The book’s highly episodic structure does nothing to distract from the fact that most of its anecdotes are shopworn. Lana Turner’s bad taste in boyfriends (including one who had the bad taste to be stabbed by her daughter), the rivalry between Hedda Hopper and Louella Parsons, Kim Novak’s scandalous romance with Sammy Davis, Jr., the fact that Edward G. Robinson had to sell his fabulous art collection to pay his legal bills during a bitter divorce and a three-year battle with the House Committee on Un-American Activities — this is a good place to catch up on these stories if you’ve never heard them before.

Turner would never initiate legal proceedings against her fourth husband – the actor Lex ‘Tarzan’ Barker – despite allegations from her daughter Cheryl years later, that she had been habitually raped by her stepfather from the age of ten onwards.

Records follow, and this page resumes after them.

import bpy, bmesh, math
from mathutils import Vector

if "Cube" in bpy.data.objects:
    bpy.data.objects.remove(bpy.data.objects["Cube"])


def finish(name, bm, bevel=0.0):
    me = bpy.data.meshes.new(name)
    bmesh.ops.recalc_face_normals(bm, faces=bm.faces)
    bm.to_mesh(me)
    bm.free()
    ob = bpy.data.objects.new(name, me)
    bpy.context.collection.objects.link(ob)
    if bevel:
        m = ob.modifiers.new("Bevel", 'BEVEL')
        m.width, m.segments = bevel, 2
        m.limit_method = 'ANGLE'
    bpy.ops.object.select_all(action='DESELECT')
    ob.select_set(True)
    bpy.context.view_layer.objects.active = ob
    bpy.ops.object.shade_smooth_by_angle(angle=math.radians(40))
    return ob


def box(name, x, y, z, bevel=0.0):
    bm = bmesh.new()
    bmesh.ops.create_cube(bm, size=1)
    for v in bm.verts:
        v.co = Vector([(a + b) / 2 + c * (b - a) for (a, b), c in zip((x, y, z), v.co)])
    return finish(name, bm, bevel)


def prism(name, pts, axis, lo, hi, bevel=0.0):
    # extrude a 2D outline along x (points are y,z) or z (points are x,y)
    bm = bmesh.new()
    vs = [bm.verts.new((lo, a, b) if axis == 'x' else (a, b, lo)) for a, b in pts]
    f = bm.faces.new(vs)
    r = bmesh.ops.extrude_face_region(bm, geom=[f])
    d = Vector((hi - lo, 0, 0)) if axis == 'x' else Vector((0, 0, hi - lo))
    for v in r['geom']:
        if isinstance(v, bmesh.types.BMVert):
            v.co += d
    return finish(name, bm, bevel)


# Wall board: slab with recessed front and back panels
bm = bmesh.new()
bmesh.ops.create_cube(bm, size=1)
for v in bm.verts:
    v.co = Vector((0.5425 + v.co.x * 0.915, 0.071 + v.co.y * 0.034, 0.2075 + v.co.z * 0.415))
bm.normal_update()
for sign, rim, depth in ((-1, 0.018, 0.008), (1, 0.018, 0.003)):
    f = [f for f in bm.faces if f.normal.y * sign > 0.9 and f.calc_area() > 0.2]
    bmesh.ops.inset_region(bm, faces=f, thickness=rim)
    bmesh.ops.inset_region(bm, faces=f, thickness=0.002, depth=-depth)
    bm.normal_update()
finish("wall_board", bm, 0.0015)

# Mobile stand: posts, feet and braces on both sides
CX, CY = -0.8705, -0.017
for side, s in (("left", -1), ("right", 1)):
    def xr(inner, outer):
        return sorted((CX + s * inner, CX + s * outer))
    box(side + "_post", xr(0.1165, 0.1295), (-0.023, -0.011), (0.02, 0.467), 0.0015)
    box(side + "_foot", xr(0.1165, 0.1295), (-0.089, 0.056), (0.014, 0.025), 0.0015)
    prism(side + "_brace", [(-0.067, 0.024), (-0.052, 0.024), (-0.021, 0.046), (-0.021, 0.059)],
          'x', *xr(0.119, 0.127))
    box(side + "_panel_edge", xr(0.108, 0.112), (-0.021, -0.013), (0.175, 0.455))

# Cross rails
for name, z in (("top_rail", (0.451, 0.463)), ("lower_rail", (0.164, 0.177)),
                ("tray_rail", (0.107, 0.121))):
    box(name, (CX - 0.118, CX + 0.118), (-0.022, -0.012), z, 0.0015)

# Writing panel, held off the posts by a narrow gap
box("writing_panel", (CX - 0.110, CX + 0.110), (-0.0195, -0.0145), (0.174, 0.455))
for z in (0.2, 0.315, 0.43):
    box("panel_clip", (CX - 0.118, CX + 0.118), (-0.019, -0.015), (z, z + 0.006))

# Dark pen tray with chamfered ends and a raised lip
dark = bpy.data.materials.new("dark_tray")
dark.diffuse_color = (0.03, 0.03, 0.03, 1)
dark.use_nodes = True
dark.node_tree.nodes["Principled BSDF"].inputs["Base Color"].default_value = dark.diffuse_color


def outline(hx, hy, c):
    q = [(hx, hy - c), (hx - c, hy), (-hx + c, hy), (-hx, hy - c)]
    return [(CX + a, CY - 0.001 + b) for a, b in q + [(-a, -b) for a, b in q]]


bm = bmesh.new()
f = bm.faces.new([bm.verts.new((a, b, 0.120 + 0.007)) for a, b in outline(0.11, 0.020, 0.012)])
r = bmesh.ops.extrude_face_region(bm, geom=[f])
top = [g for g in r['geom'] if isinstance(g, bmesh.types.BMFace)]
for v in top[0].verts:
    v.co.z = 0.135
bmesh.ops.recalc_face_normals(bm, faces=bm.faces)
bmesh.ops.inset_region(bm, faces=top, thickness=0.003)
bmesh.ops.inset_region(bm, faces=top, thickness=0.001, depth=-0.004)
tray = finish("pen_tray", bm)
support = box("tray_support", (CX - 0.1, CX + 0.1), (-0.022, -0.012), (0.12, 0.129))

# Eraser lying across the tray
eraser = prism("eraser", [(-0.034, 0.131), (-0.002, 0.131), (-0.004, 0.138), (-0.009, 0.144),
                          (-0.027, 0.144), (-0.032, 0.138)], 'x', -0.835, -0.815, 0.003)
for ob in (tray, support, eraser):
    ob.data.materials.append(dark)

Crane is the child of Turner’s brief second marriage to restaurateur Stephen Crane. By the time Cheryl was 10, Turner was on her fourth husband, Barker, who one day lured Cheryl into the sauna, told her it was up to every little girl’s father to teach her about men, and exposed himself. Barker then began visiting Cheryl’s room at night, raping her so violently that a doctor would later confirm that she should have had stitches. Finally, when Cheryl grew older and once attempted to fight back, Barker tried to suffocate her with a pillow. Cheryl told her maternal grandmother, who called Turner. Crane chillingly relates how Turner said she held a gun to Barker’s head while he slept, then thought, “Is this bastard worth the rest of my life in prison? The end of my career? Everyone’s life ruined?” When Barker awoke in the morning, Turner ordered him out of the house. They were divorced, but to avoid a scandal, Cheryl says, no criminal action was taken against Barker. Okay, according to the book, the molestation first occured when Crane was elevenish, recurred fairly often — every time her mother was out of town — and included actual (and increasingly violent) penetration, as well as fondling and threats to keep her quiet. Crane alleges that the molestation continued over the whole course of Barker’s marriage to her mother (several years) and ended when she told her grandmother. The grandmother told Lana, who rallied to her daughter’s defense — sort of. Anyway, she kicked Barker out and divorced him. However, the police weren’t notified out of fear of a scandal. The whole story never saw the light of day until Crane wrote the book after Barker’s death. The actor had children of his own, and they subsequently denied Crane’s allegations after the book came out. A tribute site to the largely forgotten, multi-lingual Baxter can be located at

Unsurprisingly, his family, friends and surviving professional colleagues remain disbelieving of such allegations, and I am unprepared to speculate further. No great shakes at the marriage game – he wed five times – Baxter’s untimely demise at the age of 53 from a heart attack, would deny him the opportunity of defending his reputation. Yet, more than sixty years on, these allegations remain inextricably connected with his legacy and all too readily visible on the worldwide web. Whatever the truth behind this story, we can remain confident that Turner did indeed elect to protect her public image above all else. Maintaining her child’s anonymity would backfire spectacularly the following year with the Stompanoto killing; the shit hitting the fan with sufficient force to suggest Turner’s career faced permanent derailment. How wrong we would all be…………….

Some factual inaccuracies creep into the book, but it remains a rollicking read. I obtained my copy for 95p so allow me, if you will, to keep minor literary gripes under control.